EXTRACTED ENTRIES:

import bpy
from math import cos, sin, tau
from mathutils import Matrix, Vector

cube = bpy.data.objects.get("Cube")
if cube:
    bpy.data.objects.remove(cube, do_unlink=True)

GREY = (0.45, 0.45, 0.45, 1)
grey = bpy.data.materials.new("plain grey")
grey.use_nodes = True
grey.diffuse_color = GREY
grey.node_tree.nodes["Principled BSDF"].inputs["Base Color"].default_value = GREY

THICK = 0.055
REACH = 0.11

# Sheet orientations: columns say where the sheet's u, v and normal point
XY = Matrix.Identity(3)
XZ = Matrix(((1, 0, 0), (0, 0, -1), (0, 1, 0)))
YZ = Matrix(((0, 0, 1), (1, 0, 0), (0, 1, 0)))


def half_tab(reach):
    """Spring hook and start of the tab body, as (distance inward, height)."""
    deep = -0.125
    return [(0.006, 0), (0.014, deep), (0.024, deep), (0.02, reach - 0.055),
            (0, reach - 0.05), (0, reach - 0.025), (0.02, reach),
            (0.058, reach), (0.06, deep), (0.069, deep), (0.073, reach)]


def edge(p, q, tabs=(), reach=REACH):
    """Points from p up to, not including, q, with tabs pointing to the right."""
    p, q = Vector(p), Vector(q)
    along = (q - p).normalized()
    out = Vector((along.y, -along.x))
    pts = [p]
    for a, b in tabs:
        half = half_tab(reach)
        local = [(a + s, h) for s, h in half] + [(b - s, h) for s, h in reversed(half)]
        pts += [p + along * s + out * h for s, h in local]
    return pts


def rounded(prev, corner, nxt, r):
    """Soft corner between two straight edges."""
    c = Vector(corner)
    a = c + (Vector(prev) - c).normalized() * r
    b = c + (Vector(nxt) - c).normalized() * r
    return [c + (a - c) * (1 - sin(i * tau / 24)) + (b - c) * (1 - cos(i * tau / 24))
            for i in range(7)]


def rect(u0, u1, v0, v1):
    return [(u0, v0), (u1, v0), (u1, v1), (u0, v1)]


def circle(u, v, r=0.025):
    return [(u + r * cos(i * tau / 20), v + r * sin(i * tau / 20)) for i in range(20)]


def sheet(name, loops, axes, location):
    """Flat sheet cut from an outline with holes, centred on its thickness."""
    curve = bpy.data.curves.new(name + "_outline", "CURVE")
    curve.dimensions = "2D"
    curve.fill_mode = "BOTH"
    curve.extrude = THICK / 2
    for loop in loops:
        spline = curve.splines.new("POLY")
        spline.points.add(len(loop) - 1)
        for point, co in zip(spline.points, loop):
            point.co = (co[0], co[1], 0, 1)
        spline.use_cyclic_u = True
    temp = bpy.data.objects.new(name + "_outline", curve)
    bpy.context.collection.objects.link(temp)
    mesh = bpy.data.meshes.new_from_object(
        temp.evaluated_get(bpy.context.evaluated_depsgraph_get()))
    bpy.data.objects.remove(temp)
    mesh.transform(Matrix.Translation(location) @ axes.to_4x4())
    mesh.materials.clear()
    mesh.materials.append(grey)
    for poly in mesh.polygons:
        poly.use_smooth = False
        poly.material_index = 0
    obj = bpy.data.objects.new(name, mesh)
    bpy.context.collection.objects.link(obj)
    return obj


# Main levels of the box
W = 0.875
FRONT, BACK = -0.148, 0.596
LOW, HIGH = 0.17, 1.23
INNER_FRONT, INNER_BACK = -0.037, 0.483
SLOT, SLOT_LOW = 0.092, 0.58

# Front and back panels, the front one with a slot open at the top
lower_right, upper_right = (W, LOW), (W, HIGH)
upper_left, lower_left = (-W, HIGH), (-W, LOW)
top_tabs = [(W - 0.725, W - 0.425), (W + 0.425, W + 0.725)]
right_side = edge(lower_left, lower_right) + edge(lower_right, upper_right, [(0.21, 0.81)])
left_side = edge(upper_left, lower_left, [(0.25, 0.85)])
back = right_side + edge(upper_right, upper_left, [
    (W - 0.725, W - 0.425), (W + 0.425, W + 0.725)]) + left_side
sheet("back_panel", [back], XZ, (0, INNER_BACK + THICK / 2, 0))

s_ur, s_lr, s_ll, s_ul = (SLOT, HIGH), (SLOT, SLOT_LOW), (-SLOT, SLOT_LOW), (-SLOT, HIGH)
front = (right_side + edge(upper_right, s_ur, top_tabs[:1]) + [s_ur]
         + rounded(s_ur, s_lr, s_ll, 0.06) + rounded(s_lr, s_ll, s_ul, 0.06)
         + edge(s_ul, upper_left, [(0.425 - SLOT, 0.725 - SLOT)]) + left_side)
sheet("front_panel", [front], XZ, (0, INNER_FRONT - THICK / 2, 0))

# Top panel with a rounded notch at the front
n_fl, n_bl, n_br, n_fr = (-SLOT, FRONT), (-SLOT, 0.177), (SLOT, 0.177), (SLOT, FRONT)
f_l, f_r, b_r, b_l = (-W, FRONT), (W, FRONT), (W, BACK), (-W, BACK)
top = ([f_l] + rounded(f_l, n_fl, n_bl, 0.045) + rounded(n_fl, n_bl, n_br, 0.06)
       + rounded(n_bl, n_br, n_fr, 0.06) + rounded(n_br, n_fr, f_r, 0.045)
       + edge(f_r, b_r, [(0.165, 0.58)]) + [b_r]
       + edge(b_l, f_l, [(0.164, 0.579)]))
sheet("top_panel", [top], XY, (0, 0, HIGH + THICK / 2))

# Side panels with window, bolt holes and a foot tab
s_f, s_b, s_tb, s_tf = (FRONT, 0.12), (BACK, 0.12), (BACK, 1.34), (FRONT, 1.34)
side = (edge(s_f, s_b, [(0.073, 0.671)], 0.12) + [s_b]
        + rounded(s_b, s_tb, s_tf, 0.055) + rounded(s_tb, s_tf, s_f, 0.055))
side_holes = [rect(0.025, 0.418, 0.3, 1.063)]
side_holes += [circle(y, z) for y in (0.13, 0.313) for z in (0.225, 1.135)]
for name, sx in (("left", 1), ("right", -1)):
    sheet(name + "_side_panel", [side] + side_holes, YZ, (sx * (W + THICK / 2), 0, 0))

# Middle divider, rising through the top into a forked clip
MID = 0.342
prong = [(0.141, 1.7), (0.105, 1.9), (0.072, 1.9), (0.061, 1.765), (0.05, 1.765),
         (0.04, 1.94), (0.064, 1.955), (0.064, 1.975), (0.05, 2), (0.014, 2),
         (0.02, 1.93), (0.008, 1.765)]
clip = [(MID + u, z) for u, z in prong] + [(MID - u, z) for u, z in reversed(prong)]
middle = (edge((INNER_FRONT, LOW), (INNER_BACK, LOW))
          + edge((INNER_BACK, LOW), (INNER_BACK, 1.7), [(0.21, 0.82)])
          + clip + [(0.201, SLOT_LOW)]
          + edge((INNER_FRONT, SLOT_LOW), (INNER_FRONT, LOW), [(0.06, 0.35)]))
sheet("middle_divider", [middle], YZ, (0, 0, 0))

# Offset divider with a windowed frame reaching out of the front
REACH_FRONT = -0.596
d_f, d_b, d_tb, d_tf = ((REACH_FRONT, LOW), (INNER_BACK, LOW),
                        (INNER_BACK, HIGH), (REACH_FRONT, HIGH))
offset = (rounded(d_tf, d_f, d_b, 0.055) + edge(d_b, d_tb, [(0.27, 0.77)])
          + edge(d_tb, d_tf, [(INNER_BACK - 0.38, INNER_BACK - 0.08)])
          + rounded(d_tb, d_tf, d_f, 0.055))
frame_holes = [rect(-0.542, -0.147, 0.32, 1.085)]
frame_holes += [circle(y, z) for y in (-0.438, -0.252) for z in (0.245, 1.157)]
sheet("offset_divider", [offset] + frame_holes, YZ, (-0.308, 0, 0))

EXERCISE REQUIREMENTS:
In the data above, retype exactly and only the lines between the one holding "clip = [(MID" and the one holding "YZ, (0, 0, 0))", inclusive.

TASK OUTPUT:
clip = [(MID + u, z) for u, z in prong] + [(MID - u, z) for u, z in reversed(prong)]
middle = (edge((INNER_FRONT, LOW), (INNER_BACK, LOW))
          + edge((INNER_BACK, LOW), (INNER_BACK, 1.7), [(0.21, 0.82)])
          + clip + [(0.201, SLOT_LOW)]
          + edge((INNER_FRONT, SLOT_LOW), (INNER_FRONT, LOW), [(0.06, 0.35)]))
sheet("middle_divider", [middle], YZ, (0, 0, 0))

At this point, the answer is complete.